I understand your point, but how do you account for money taxed at multiple rates in retirement?

For example, lets say Joe spends $40k/year now and in retirement. Joe is married and he and his wife earn $80k/year.

So Joe's marginal rate while working is 15%.

Joe retires and starts withdrawing $40k/year. The first $20,600 has no income tax. The next $18450 is taxed at 10% ($1845 in tax). The remaining $950 is taxed at 15% ($142.50 in tax).

So Joe's retired marginal rate is also 15%. But Joe's average tax rate is (1845+142.50)/40,000 = 5.0%.

Obviously Joe would much rather give uncle sam 5% of his yearly withdrawals than give him 15% up front. Joe's marginal rates are the same but the average rate makes the traditional 401(k)/IRA a huge winner.

Thoughts?

Good question. To answer, we need to make some assumptions.

Beyond "obvious" assumptions such as the tax brackets themselves, there is this: the contributed money is eventually withdrawn. Absent this assumption, Roth is never better (it can be equal) because no withdrawal means no taxes on withdrawal. Joe can withdraw traditional amounts voluntarily, or be subject to Required Minimum Distributions, or Joe's heirs will be subject to RMDs. If Joe's investments do so well that RMDs kick him up to the 25% bracket, he'll wish he had done less traditional and more Roth.

But back to the original question. We need to look at the sources of that $40K in retirement withdrawals.

If the first $30,050 comes from pension, SS, etc., then

*all* of the IRA withdrawals are taxed at 15%. If there is no pension, SS, etc., then things are a little more complicated - but we can still untangle the situation.

Go back to when Joe made his first contribution. Assume that Joe was in the 15% marginal bracket. At that time, Joe's retirement income prospects were bleak: no pension, no SS, and no retirement funds. Gazing into his crystal ball, however, Joe figured he would always be in the 15% bracket while earning. He also knew about the $20,600/yr in deductions/exemptions for withdrawals, so he decided to contribute to a traditional account because the withdrawals would be low enough to be tax free.

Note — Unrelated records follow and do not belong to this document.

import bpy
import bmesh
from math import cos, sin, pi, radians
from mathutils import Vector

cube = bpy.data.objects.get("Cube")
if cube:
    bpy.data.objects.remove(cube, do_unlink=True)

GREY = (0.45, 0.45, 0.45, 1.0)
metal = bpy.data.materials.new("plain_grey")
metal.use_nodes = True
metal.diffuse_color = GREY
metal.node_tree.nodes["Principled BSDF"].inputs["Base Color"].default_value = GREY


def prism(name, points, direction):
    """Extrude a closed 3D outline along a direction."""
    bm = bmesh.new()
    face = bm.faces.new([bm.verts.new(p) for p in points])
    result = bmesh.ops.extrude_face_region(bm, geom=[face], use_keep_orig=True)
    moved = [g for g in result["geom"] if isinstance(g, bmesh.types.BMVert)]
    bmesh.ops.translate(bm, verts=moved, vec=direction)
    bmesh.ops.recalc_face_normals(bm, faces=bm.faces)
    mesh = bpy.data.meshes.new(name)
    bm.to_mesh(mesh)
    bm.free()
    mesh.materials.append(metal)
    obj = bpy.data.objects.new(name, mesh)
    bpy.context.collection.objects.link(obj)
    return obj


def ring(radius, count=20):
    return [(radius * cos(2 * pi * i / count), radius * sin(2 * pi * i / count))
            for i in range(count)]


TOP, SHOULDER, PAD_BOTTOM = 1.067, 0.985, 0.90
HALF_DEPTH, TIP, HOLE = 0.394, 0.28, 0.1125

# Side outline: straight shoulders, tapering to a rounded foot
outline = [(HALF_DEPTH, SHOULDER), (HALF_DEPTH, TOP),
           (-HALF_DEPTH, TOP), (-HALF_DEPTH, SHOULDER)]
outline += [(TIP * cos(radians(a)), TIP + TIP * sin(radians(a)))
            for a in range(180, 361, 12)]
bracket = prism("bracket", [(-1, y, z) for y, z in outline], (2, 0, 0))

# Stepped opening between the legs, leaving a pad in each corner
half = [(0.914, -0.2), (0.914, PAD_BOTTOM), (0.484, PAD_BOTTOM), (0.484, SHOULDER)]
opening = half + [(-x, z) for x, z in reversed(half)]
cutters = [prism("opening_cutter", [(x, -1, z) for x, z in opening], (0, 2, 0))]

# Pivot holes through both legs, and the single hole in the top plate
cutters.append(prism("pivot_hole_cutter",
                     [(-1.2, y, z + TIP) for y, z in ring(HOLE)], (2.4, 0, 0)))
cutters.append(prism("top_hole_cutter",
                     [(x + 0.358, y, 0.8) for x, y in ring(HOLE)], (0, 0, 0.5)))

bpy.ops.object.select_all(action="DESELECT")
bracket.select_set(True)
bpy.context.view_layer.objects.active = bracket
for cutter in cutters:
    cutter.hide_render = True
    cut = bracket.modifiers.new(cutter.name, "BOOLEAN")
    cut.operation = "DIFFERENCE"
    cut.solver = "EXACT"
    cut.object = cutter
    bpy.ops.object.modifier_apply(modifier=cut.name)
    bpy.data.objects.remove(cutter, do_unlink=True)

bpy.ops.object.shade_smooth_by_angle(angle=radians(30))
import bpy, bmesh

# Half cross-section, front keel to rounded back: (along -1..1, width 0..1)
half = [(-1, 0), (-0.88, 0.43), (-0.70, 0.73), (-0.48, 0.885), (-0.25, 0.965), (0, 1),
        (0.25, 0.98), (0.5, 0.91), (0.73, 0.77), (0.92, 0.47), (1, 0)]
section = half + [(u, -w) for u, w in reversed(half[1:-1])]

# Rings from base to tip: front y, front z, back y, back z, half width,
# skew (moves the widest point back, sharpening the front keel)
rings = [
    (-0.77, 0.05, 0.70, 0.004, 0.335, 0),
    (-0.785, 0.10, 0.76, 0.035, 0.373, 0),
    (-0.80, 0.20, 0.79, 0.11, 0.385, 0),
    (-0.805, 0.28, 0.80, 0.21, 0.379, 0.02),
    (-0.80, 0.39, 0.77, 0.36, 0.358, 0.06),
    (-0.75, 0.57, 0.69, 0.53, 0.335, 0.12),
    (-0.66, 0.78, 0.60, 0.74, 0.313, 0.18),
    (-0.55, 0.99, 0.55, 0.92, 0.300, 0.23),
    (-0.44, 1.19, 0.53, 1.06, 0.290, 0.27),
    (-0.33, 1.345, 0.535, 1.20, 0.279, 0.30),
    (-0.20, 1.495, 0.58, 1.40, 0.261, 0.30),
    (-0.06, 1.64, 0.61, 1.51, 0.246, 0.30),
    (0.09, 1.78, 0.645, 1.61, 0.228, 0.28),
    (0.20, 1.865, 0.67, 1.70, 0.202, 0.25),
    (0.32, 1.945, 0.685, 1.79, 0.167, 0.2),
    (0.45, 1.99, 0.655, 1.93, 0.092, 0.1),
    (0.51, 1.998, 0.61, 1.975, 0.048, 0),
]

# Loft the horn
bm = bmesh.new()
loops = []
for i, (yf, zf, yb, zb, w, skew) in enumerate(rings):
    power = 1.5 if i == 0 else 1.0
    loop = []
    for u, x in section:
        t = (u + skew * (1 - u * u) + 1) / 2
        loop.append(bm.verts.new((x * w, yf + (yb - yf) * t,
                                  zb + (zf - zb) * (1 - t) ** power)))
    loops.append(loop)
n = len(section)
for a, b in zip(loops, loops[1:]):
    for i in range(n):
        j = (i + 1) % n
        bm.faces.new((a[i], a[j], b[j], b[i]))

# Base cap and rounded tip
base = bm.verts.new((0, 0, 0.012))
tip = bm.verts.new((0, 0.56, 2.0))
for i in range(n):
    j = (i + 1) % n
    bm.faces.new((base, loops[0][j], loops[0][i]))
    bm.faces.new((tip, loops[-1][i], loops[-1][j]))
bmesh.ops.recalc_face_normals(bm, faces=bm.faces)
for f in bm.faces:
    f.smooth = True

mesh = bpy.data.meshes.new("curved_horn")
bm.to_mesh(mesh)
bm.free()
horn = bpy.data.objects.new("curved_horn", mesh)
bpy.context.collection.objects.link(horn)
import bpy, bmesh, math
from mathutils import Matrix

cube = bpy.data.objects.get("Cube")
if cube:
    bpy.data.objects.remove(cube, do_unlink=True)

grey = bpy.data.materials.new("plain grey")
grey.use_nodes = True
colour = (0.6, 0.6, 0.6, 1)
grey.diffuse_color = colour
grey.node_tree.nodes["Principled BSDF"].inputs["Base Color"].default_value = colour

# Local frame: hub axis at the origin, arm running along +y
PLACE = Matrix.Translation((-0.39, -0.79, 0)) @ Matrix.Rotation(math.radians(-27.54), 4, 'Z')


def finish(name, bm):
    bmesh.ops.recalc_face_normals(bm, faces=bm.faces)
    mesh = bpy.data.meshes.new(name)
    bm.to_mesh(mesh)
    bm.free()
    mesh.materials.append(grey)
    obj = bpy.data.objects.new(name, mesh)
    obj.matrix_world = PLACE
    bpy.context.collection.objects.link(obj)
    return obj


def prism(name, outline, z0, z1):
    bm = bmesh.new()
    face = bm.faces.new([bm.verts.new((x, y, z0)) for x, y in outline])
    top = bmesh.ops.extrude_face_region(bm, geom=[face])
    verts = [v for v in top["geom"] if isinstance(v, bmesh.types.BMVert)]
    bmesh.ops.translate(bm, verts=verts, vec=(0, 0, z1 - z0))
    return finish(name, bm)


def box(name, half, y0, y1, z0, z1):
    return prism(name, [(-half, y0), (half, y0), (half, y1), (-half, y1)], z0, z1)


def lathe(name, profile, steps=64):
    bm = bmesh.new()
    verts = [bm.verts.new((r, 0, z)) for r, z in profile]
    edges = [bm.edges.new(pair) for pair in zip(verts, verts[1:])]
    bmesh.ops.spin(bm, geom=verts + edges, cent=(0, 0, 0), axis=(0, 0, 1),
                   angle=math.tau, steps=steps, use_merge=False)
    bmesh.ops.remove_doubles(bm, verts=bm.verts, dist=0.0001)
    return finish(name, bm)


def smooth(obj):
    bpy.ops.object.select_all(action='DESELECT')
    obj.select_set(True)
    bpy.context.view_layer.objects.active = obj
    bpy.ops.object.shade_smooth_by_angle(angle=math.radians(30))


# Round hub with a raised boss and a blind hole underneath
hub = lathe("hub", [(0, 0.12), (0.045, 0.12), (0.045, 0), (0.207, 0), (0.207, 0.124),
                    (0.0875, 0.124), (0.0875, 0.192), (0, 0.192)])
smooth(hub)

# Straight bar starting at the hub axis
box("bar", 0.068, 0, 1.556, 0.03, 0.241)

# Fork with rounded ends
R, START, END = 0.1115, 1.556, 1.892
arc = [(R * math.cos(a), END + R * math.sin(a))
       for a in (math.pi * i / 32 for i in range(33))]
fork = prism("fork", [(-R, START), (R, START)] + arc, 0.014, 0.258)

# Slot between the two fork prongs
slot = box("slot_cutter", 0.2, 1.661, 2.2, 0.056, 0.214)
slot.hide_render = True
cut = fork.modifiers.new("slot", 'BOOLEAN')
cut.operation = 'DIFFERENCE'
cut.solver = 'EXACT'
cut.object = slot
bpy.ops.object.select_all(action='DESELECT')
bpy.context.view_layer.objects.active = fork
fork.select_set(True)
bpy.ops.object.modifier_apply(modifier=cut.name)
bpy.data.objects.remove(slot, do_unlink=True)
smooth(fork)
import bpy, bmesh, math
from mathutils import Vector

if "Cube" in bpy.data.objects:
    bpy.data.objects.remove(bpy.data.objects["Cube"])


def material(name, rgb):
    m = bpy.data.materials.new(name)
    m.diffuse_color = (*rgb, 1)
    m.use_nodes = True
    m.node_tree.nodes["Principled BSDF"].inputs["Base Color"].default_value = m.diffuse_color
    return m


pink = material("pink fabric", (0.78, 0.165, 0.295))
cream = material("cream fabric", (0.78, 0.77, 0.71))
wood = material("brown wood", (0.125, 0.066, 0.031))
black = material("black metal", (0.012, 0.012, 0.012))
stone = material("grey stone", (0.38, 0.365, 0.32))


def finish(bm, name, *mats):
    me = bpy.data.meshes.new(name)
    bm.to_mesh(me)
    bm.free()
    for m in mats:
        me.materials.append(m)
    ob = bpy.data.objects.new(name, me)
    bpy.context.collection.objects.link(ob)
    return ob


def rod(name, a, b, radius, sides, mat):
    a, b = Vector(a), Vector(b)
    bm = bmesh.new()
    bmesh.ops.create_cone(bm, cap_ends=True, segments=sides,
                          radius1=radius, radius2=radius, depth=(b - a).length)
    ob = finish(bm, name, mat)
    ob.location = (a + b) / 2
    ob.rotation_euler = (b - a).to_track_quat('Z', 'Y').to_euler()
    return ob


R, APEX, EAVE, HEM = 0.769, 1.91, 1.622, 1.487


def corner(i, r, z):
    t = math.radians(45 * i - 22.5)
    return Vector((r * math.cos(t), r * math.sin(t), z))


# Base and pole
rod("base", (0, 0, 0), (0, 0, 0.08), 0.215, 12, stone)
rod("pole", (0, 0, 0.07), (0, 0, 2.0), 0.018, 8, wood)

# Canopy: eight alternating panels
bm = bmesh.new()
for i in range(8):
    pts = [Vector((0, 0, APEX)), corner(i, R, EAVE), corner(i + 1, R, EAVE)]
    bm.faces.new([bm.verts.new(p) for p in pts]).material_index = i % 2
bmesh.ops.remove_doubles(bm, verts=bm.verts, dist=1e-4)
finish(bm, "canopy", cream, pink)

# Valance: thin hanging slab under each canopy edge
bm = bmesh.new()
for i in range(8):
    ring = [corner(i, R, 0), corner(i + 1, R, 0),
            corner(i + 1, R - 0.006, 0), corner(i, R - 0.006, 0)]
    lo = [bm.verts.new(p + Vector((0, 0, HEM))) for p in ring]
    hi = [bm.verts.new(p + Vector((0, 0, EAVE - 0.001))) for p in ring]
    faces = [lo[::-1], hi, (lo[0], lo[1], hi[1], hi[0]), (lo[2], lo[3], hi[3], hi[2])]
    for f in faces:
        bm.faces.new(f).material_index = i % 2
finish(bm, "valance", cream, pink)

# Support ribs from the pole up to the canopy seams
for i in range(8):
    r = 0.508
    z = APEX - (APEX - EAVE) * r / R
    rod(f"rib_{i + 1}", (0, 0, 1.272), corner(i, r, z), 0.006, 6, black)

So far so good.

Now fast forward a few years. Joe has continued to contribute to traditional accounts. Projecting his investment earnings and likely withdrawal time length, he notices that he could expect to withdraw $21K/yr in retirement. Now he realizes that he will have to pay some tax on withdrawals, but still only 10%, so traditional is still better.

Fast forward a few more years, and Joe's investments have grown enough that withdrawals over his retirement life span are projected to hit $39,050/yr.

*The average rate is irrelevant to Joe's decision.* Any future contributions to traditional accounts will be withdrawn at a 15% marginal rate, so Joe might want to switch to Roth (or not) at this point.

If, at the time of Joe's first contribution, his crystal ball predicted a time of earning enough to save 25% on contributions, he might have chosen to contribute to Roth early and save the traditional contributions for later years and the higher marginal rates. Does that all make sense?